▶ **GOAL OF THE EXERCISE**
What is needed is an exact copy of the entries, with the pictures excluded.

Rendered images with source text

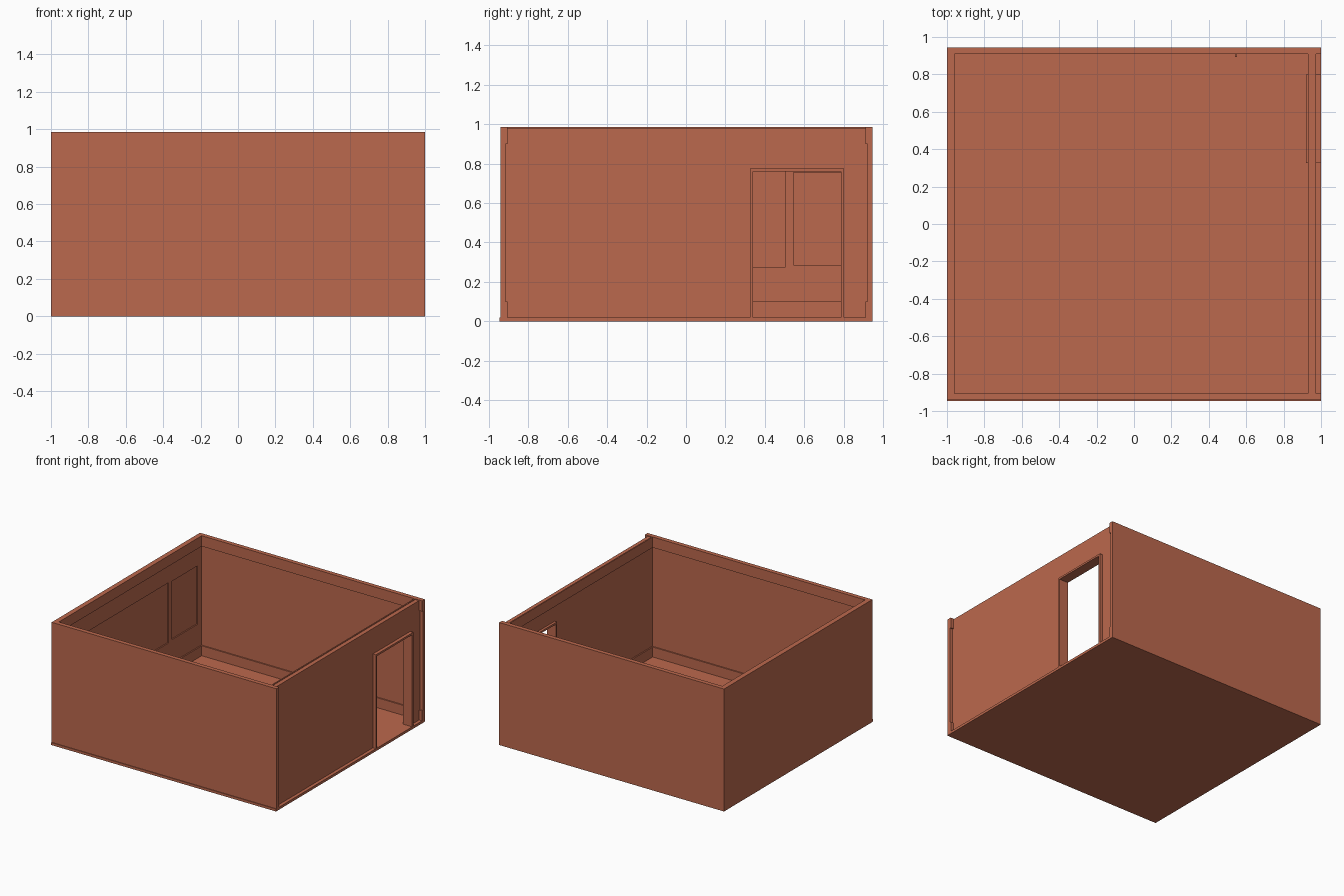
import bpy, bmesh
from mathutils import Vector

if "Cube" in bpy.data.objects:
    bpy.data.objects.remove(bpy.data.objects["Cube"])

mat = bpy.data.materials.new("terracotta")
mat.diffuse_color = (0.5, 0.14, 0.075, 1)
mat.use_nodes = True
mat.node_tree.nodes["Principled BSDF"].inputs["Base Color"].default_value = mat.diffuse_color


def prism(name, profile, x0, x1):
    """Extrude a (y, z) outline along x."""
    bm = bmesh.new()
    face = bm.faces.new([bm.verts.new((x0, y, z)) for y, z in profile])
    ext = bmesh.ops.extrude_face_region(bm, geom=[face])
    moved = [v for v in ext["geom"] if isinstance(v, bmesh.types.BMVert)]
    bmesh.ops.translate(bm, verts=moved, vec=Vector((x1 - x0, 0, 0)))
    bmesh.ops.recalc_face_normals(bm, faces=bm.faces)
    mesh = bpy.data.meshes.new(name)
    bm.to_mesh(mesh)
    bm.free()
    ob = bpy.data.objects.new(name, mesh)
    bpy.context.collection.objects.link(ob)
    mesh.materials.append(mat)
    return ob


def box(name, x, y, z):
    return prism(name, [(y[0], z[0]), (y[1], z[0]), (y[1], z[1]), (y[0], z[1])], *x)


TOP, FLOOR = 0.985, 0.02
BASE, CROWN = 0.10, 0.90

# floor slab
box("floor", (-1, 1), (-0.945, 0.945), (0, FLOOR))


# front and back walls: one profile holding skirting and crown
def end_wall(name, outer, inner, trim):
    prism(name, [(outer, FLOOR), (trim, FLOOR), (trim, BASE), (inner, BASE),
                 (inner, CROWN), (trim, CROWN), (trim, TOP), (outer, TOP)], -1, 1)


end_wall("front_wall", -0.94, -0.915, -0.905)
end_wall("back_wall", 0.945, 0.92, 0.91)

# left wall with three shallow recessed panels
left = box("left_wall", (-1, -0.97), (-0.915, 0.92), (FLOOR, TOP))
for i, (y, z) in enumerate([((-0.505, 0.505), (0.275, 0.76)),
                            ((0.545, 0.87), (0.285, 0.755)),
                            ((-0.87, -0.545), (0.285, 0.755))]):
    cutter = box(f"panel_cutter_{i}", (-0.98, -0.95), y, z)
    cutter.hide_render = True
    cutter.hide_viewport = True
    mod = left.modifiers.new("panel", 'BOOLEAN')
    mod.object = cutter
    mod.operation = 'DIFFERENCE'
    mod.solver = 'EXACT'
box("left_skirting", (-0.97, -0.96), (-0.905, 0.91), (FLOOR, BASE))
box("left_crown", (-0.97, -0.96), (-0.905, 0.91), (CROWN, TOP))

# right wall, notched for the doorway
D0, D1, DH = 0.34, 0.785, 0.76
prism("right_wall", [(-0.915, FLOOR), (D0, FLOOR), (D0, DH), (D1, DH), (D1, FLOOR),
                     (0.92, FLOOR), (0.92, 0.98), (-0.915, 0.98)], 0.94, 0.973)
box("right_skirting_front", (0.93, 0.94), (-0.905, D0), (FLOOR, BASE))
box("right_skirting_back", (0.93, 0.94), (D1, 0.91), (FLOOR, BASE))
box("right_crown", (0.93, 0.94), (-0.905, 0.91), (CROWN, TOP))

# door frame standing proud on both sides
F0, F1, FH = 0.325, 0.80, 0.775
prism("door_frame", [(F0, FLOOR), (D0, FLOOR), (D0, DH), (D1, DH), (D1, FLOOR),
                     (F1, FLOOR), (F1, FH), (F0, FH)], 0.92, 1.0)

# small switch on the back wall
box("wall_switch", (0.54, 0.552), (0.893, 0.92), (0.44, 0.46))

▶ **ANSWER AREA**
import bpy, bmesh
from mathutils import Vector

if "Cube" in bpy.data.objects:
    bpy.data.objects.remove(bpy.data.objects["Cube"])

mat = bpy.data.materials.new("terracotta")
mat.diffuse_color = (0.5, 0.14, 0.075, 1)
mat.use_nodes = True
mat.node_tree.nodes["Principled BSDF"].inputs["Base Color"].default_value = mat.diffuse_color


def prism(name, profile, x0, x1):
    """Extrude a (y, z) outline along x."""
    bm = bmesh.new()
    face = bm.faces.new([bm.verts.new((x0, y, z)) for y, z in profile])
    ext = bmesh.ops.extrude_face_region(bm, geom=[face])
    moved = [v for v in ext["geom"] if isinstance(v, bmesh.types.BMVert)]
    bmesh.ops.translate(bm, verts=moved, vec=Vector((x1 - x0, 0, 0)))
    bmesh.ops.recalc_face_normals(bm, faces=bm.faces)
    mesh = bpy.data.meshes.new(name)
    bm.to_mesh(mesh)
    bm.free()
    ob = bpy.data.objects.new(name, mesh)
    bpy.context.collection.objects.link(ob)
    mesh.materials.append(mat)
    return ob


def box(name, x, y, z):
    return prism(name, [(y[0], z[0]), (y[1], z[0]), (y[1], z[1]), (y[0], z[1])], *x)


TOP, FLOOR = 0.985, 0.02
BASE, CROWN = 0.10, 0.90

# floor slab
box("floor", (-1, 1), (-0.945, 0.945), (0, FLOOR))


# front and back walls: one profile holding skirting and crown
def end_wall(name, outer, inner, trim):
    prism(name, [(outer, FLOOR), (trim, FLOOR), (trim, BASE), (inner, BASE),
                 (inner, CROWN), (trim, CROWN), (trim, TOP), (outer, TOP)], -1, 1)


end_wall("front_wall", -0.94, -0.915, -0.905)
end_wall("back_wall", 0.945, 0.92, 0.91)

# left wall with three shallow recessed panels
left = box("left_wall", (-1, -0.97), (-0.915, 0.92), (FLOOR, TOP))
for i, (y, z) in enumerate([((-0.505, 0.505), (0.275, 0.76)),
                            ((0.545, 0.87), (0.285, 0.755)),
                            ((-0.87, -0.545), (0.285, 0.755))]):
    cutter = box(f"panel_cutter_{i}", (-0.98, -0.95), y, z)
    cutter.hide_render = True
    cutter.hide_viewport = True
    mod = left.modifiers.new("panel", 'BOOLEAN')
    mod.object = cutter
    mod.operation = 'DIFFERENCE'
    mod.solver = 'EXACT'
box("left_skirting", (-0.97, -0.96), (-0.905, 0.91), (FLOOR, BASE))
box("left_crown", (-0.97, -0.96), (-0.905, 0.91), (CROWN, TOP))

# right wall, notched for the doorway
D0, D1, DH = 0.34, 0.785, 0.76
prism("right_wall", [(-0.915, FLOOR), (D0, FLOOR), (D0, DH), (D1, DH), (D1, FLOOR),
                     (0.92, FLOOR), (0.92, 0.98), (-0.915, 0.98)], 0.94, 0.973)
box("right_skirting_front", (0.93, 0.94), (-0.905, D0), (FLOOR, BASE))
box("right_skirting_back", (0.93, 0.94), (D1, 0.91), (FLOOR, BASE))
box("right_crown", (0.93, 0.94), (-0.905, 0.91), (CROWN, TOP))

# door frame standing proud on both sides
F0, F1, FH = 0.325, 0.80, 0.775
prism("door_frame", [(F0, FLOOR), (D0, FLOOR), (D0, DH), (D1, DH), (D1, FLOOR),
                     (F1, FLOOR), (F1, FH), (F0, FH)], 0.92, 1.0)

# small switch on the back wall
box("wall_switch", (0.54, 0.552), (0.893, 0.92), (0.44, 0.46))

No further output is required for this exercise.